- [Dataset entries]
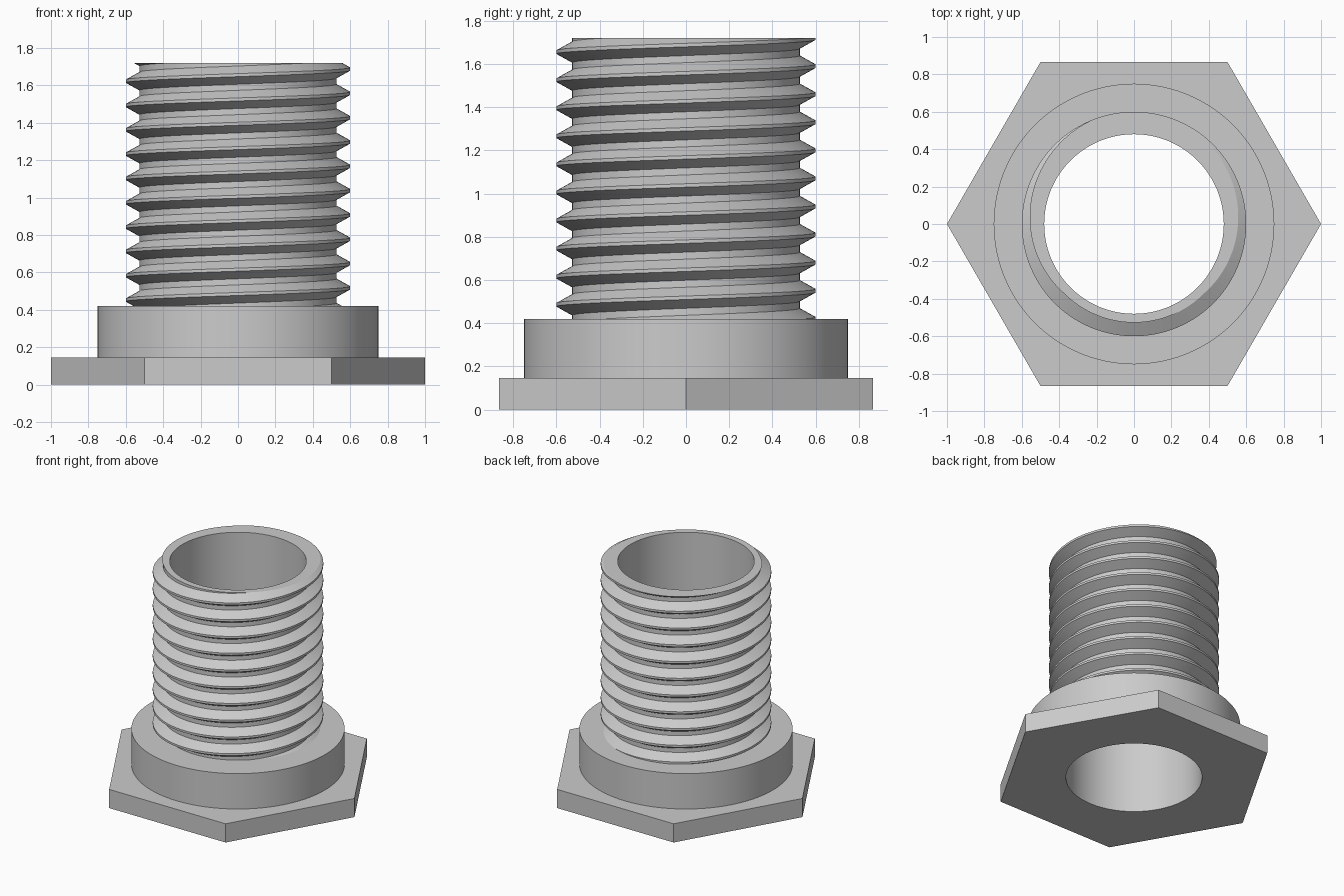
import bpy, bmesh, math

if "Cube" in bpy.data.objects:
    bpy.data.objects.remove(bpy.data.objects["Cube"])

COLUMNS = 144
BORE = 0.48
FLANGE_TOP, COLLAR_TOP, TOP = 0.145, 0.42, 1.72
COLLAR_R = 0.75
PITCH = 0.13
CREST_R, ROOT_R = 0.60, 0.527
CREST_HALF, ROOT_HALF = PITCH / 16, PITCH / 8   # half widths of crest and root flats

steel = bpy.data.materials.new("steel_grey")
steel.diffuse_color = (0.6, 0.6, 0.6, 1)
steel.use_nodes = True
steel.node_tree.nodes["Principled BSDF"].inputs["Base Color"].default_value = steel.diffuse_color


def sweep(name, profile):
    """Sweep an angle-dependent (radius, height) profile once around z."""
    bm = bmesh.new()
    cols = []
    for i in range(COLUMNS + 1):
        a = math.tau * i / COLUMNS
        cols.append([bm.verts.new((r * math.cos(a), r * math.sin(a), z))
                     for r, z in profile(a)])
    for c, d in zip(cols, cols[1:]):
        for j in range(len(c) - 1):
            bm.faces.new((c[j], d[j], d[j + 1], c[j + 1]))
    bmesh.ops.remove_doubles(bm, verts=bm.verts, dist=1e-5)
    bmesh.ops.dissolve_degenerate(bm, edges=bm.edges, dist=1e-5)
    mesh = bpy.data.meshes.new(name)
    bm.to_mesh(mesh)
    bm.free()
    mesh.materials.append(steel)
    obj = bpy.data.objects.new(name, mesh)
    bpy.context.collection.objects.link(obj)
    bpy.ops.object.select_all(action='DESELECT')
    obj.select_set(True)
    bpy.context.view_layer.objects.active = obj
    bpy.ops.object.shade_smooth_by_angle(angle=math.radians(25))
    return obj


# Hexagonal flange, corners on the x axis
def flange_profile(a):
    r = math.cos(math.pi / 6) / math.cos(a % (math.pi / 3) - math.pi / 6)
    return [(BORE, FLANGE_TOP), (BORE, 0), (r, 0), (r, FLANGE_TOP), (COLLAR_R, FLANGE_TOP)]


# Round collar
def collar_profile(a):
    return [(BORE, COLLAR_TOP), (BORE, FLANGE_TOP)], \
           [(COLLAR_R, FLANGE_TOP), (COLLAR_R, COLLAR_TOP), (0.51, COLLAR_TOP)]


# Right-handed helical thread, cut flat at both ends
def crest_height(a):
    return TOP + PITCH * (a / math.tau - 0.25)


def thread_radius(a, z):
    d = abs((z - crest_height(a) + PITCH / 2) % PITCH - PITCH / 2)
    t = (d - CREST_HALF) / (PITCH / 2 - ROOT_HALF - CREST_HALF)
    return CREST_R + (ROOT_R - CREST_R) * min(max(t, 0), 1)


def thread_profile(a):
    pts = [(BORE, TOP), (BORE, COLLAR_TOP)]
    for k in range(-13, 4):
        for dz, r in ((-PITCH / 2 + ROOT_HALF, ROOT_R), (-CREST_HALF, CREST_R),
                      (CREST_HALF, CREST_R), (PITCH / 2 - ROOT_HALF, ROOT_R)):
            z = crest_height(a) + k * PITCH + dz
            if not COLLAR_TOP < z < TOP:
                z = min(max(z, COLLAR_TOP), TOP)
                r = thread_radius(a, z)
            pts.append((r, z))
    return pts + [(BORE, TOP)]


sweep("hex_flange", flange_profile)
sweep("collar_bore", lambda a: collar_profile(a)[0])
sweep("collar", lambda a: collar_profile(a)[1])
sweep("threaded_tube", thread_profile)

- [WHAT THE TASK ASKS] Look for the word "PITCH" in the data, then return every line that contains it.

- [RESPONSE AREA]
PITCH = 0.13
CREST_HALF, ROOT_HALF = PITCH / 16, PITCH / 8   # half widths of crest and root flats
    return TOP + PITCH * (a / math.tau - 0.25)
    d = abs((z - crest_height(a) + PITCH / 2) % PITCH - PITCH / 2)
    t = (d - CREST_HALF) / (PITCH / 2 - ROOT_HALF - CREST_HALF)
        for dz, r in ((-PITCH / 2 + ROOT_HALF, ROOT_R), (-CREST_HALF, CREST_R),
                      (CREST_HALF, CREST_R), (PITCH / 2 - ROOT_HALF, ROOT_R)):
            z = crest_height(a) + k * PITCH + dz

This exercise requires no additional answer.